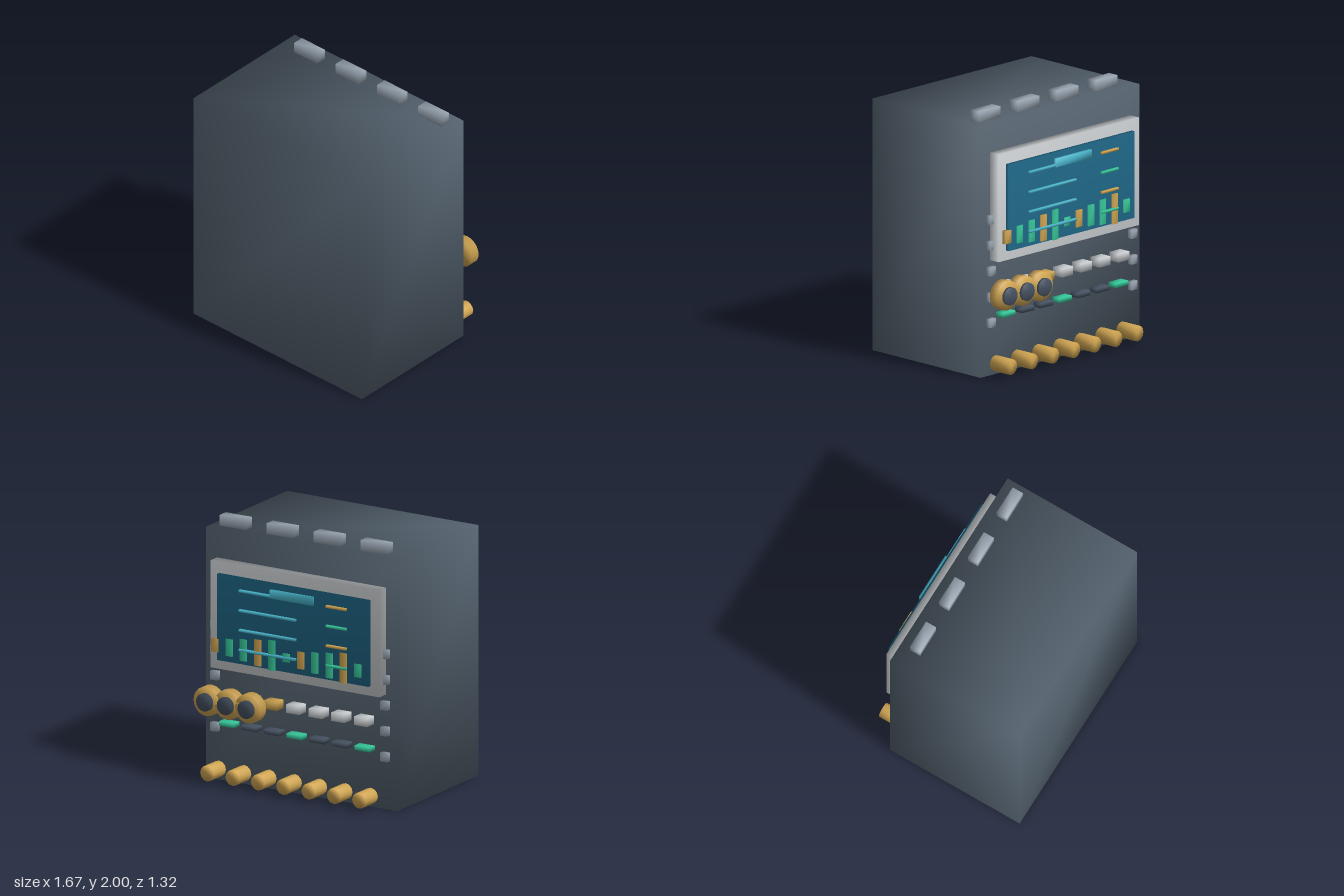
import * as THREE from 'three';
import { mergeVertices } from 'three/addons/utils/BufferGeometryUtils.js';

const mat = (name, color) => {
  const m = new THREE.MeshStandardMaterial({ color });
  m.name = name;
  return m;
};

// Weld the corners so normals run smoothly over the edges
function soften(geometry) {
  geometry.deleteAttribute('normal');
  geometry.deleteAttribute('uv');
  const welded = mergeVertices(geometry, 1e-4);
  welded.computeVertexNormals();
  return welded;
}

export function createModel() {
  const root = new THREE.Group();
  root.name = 'controlConsole';

  const slate = mat('slate', 0x566471);
  const steel = mat('steel', 0x98a4b1);
  const silver = mat('silver', 0xcdd1d4);
  const screenBlue = mat('screenBlue', 0x1f6888);
  const cyan = mat('cyan', 0x48b6cc);
  const green = mat('green', 0x36c89a);
  const gold = mat('gold', 0xd0a552);
  const dark = mat('darkSlate', 0x465262);

  const add = (name, geometry, material, x, y, z) => {
    const mesh = new THREE.Mesh(soften(geometry), material);
    mesh.name = name;
    mesh.position.set(x, y, z);
    root.add(mesh);
    return mesh;
  };
  // Box from centre x, y, size w, h and its z range
  const box = (name, material, x, y, w, h, z0, z1) =>
    add(name, new THREE.BoxGeometry(w, h, z1 - z0), material, x, y, (z0 + z1) / 2);
  // Cylinder pointing along z
  const disc = (name, material, x, y, r, z0, z1, sides) =>
    add(name, new THREE.CylinderGeometry(r, r, z1 - z0, sides).rotateX(Math.PI / 2),
      material, x, y, (z0 + z1) / 2);

  // Cabinet and the blocks along its top
  box('cabinet', slate, 0, 0.96, 1.67, 1.92, -0.455, 0.66);
  for (let i = 0; i < 4; i++) {
    box('topBlock', steel, -0.575 + 0.41 * i, 1.958, 0.228, 0.084, -0.372, -0.285);
  }

  // Screen with its frame on the back
  box('screenFrame', silver, 0, 1.29, 1.475, 0.82, -0.546, -0.455);
  box('screen', screenBlue, 0, 1.285, 1.32, 0.66, -0.575, -0.54);
  box('screenTitleBar', cyan, 0, 1.54, 0.375, 0.064, -0.6, -0.57);

  // Text lines and short readouts
  for (let i = 0; i < 4; i++) {
    const y = 1.52 - 0.151 * i;
    box('screenLine', cyan, 0.213, y, 0.49, 0.018, -0.597, -0.572);
    box('screenReadout', i % 2 ? green : gold, -0.388, y, 0.175, 0.018, -0.597, -0.572);
  }

  // Bar chart
  const heights = [0.1, 0.13, 0.165, 0.2, 0.23, 0.065, 0.13, 0.16, 0.19, 0.23, 0.1];
  heights.forEach((h, i) => {
    box('chartBar', i % 3 ? green : gold, 0.675 - 0.1245 * i, 1.067, 0.058, h, -0.587, -0.555);
  });

  // Lugs down both sides
  for (const side of [-1, 1]) {
    for (let i = 0; i < 5; i++) {
      box('sideLug', steel, side * 0.743, 1.195 - 0.197 * i, 0.062, 0.066, -0.495, -0.455);
    }
  }

  // Two rows of keys and a row of knobs
  for (let i = 0; i < 7; i++) {
    const x = -0.575 + 0.197 * i;
    box('upperKey', i === 4 ? gold : silver, x, 0.668, 0.115, 0.065, -0.55, -0.455);
    box('lowerKey', i % 3 ? dark : green, x, 0.455, 0.13, 0.035, -0.53, -0.455);
    disc('lowerKnob', gold, -0.623 + 0.221 * i, 0.093, 0.06, -0.645, -0.48, 12);
  }

  // Three large dials with dark caps
  for (let i = 0; i < 3; i++) {
    const x = 0.36 + 0.181 * i;
    disc('dial', gold, x, 0.638, 0.112, -0.625, -0.55, 20);
    disc('dialCap', dark, x, 0.638, 0.068, -0.66, -0.637, 20);
  }

  return root;
}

-- Exercise aim --
Images should not appear in the copy; retype the listing above exactly.

-- Answer area --
import * as THREE from 'three';
import { mergeVertices } from 'three/addons/utils/BufferGeometryUtils.js';

const mat = (name, color) => {
  const m = new THREE.MeshStandardMaterial({ color });
  m.name = name;
  return m;
};

// Weld the corners so normals run smoothly over the edges
function soften(geometry) {
  geometry.deleteAttribute('normal');
  geometry.deleteAttribute('uv');
  const welded = mergeVertices(geometry, 1e-4);
  welded.computeVertexNormals();
  return welded;
}

export function createModel() {
  const root = new THREE.Group();
  root.name = 'controlConsole';

  const slate = mat('slate', 0x566471);
  const steel = mat('steel', 0x98a4b1);
  const silver = mat('silver', 0xcdd1d4);
  const screenBlue = mat('screenBlue', 0x1f6888);
  const cyan = mat('cyan', 0x48b6cc);
  const green = mat('green', 0x36c89a);
  const gold = mat('gold', 0xd0a552);
  const dark = mat('darkSlate', 0x465262);

  const add = (name, geometry, material, x, y, z) => {
    const mesh = new THREE.Mesh(soften(geometry), material);
    mesh.name = name;
    mesh.position.set(x, y, z);
    root.add(mesh);
    return mesh;
  };
  // Box from centre x, y, size w, h and its z range
  const box = (name, material, x, y, w, h, z0, z1) =>
    add(name, new THREE.BoxGeometry(w, h, z1 - z0), material, x, y, (z0 + z1) / 2);
  // Cylinder pointing along z
  const disc = (name, material, x, y, r, z0, z1, sides) =>
    add(name, new THREE.CylinderGeometry(r, r, z1 - z0, sides).rotateX(Math.PI / 2),
      material, x, y, (z0 + z1) / 2);

  // Cabinet and the blocks along its top
  box('cabinet', slate, 0, 0.96, 1.67, 1.92, -0.455, 0.66);
  for (let i = 0; i < 4; i++) {
    box('topBlock', steel, -0.575 + 0.41 * i, 1.958, 0.228, 0.084, -0.372, -0.285);
  }

  // Screen with its frame on the back
  box('screenFrame', silver, 0, 1.29, 1.475, 0.82, -0.546, -0.455);
  box('screen', screenBlue, 0, 1.285, 1.32, 0.66, -0.575, -0.54);
  box('screenTitleBar', cyan, 0, 1.54, 0.375, 0.064, -0.6, -0.57);

  // Text lines and short readouts
  for (let i = 0; i < 4; i++) {
    const y = 1.52 - 0.151 * i;
    box('screenLine', cyan, 0.213, y, 0.49, 0.018, -0.597, -0.572);
    box('screenReadout', i % 2 ? green : gold, -0.388, y, 0.175, 0.018, -0.597, -0.572);
  }

  // Bar chart
  const heights = [0.1, 0.13, 0.165, 0.2, 0.23, 0.065, 0.13, 0.16, 0.19, 0.23, 0.1];
  heights.forEach((h, i) => {
    box('chartBar', i % 3 ? green : gold, 0.675 - 0.1245 * i, 1.067, 0.058, h, -0.587, -0.555);
  });

  // Lugs down both sides
  for (const side of [-1, 1]) {
    for (let i = 0; i < 5; i++) {
      box('sideLug', steel, side * 0.743, 1.195 - 0.197 * i, 0.062, 0.066, -0.495, -0.455);
    }
  }

  // Two rows of keys and a row of knobs
  for (let i = 0; i < 7; i++) {
    const x = -0.575 + 0.197 * i;
    box('upperKey', i === 4 ? gold : silver, x, 0.668, 0.115, 0.065, -0.55, -0.455);
    box('lowerKey', i % 3 ? dark : green, x, 0.455, 0.13, 0.035, -0.53, -0.455);
    disc('lowerKnob', gold, -0.623 + 0.221 * i, 0.093, 0.06, -0.645, -0.48, 12);
  }

  // Three large dials with dark caps
  for (let i = 0; i < 3; i++) {
    const x = 0.36 + 0.181 * i;
    disc('dial', gold, x, 0.638, 0.112, -0.625, -0.55, 20);
    disc('dialCap', dark, x, 0.638, 0.068, -0.66, -0.637, 20);
  }

  return root;
}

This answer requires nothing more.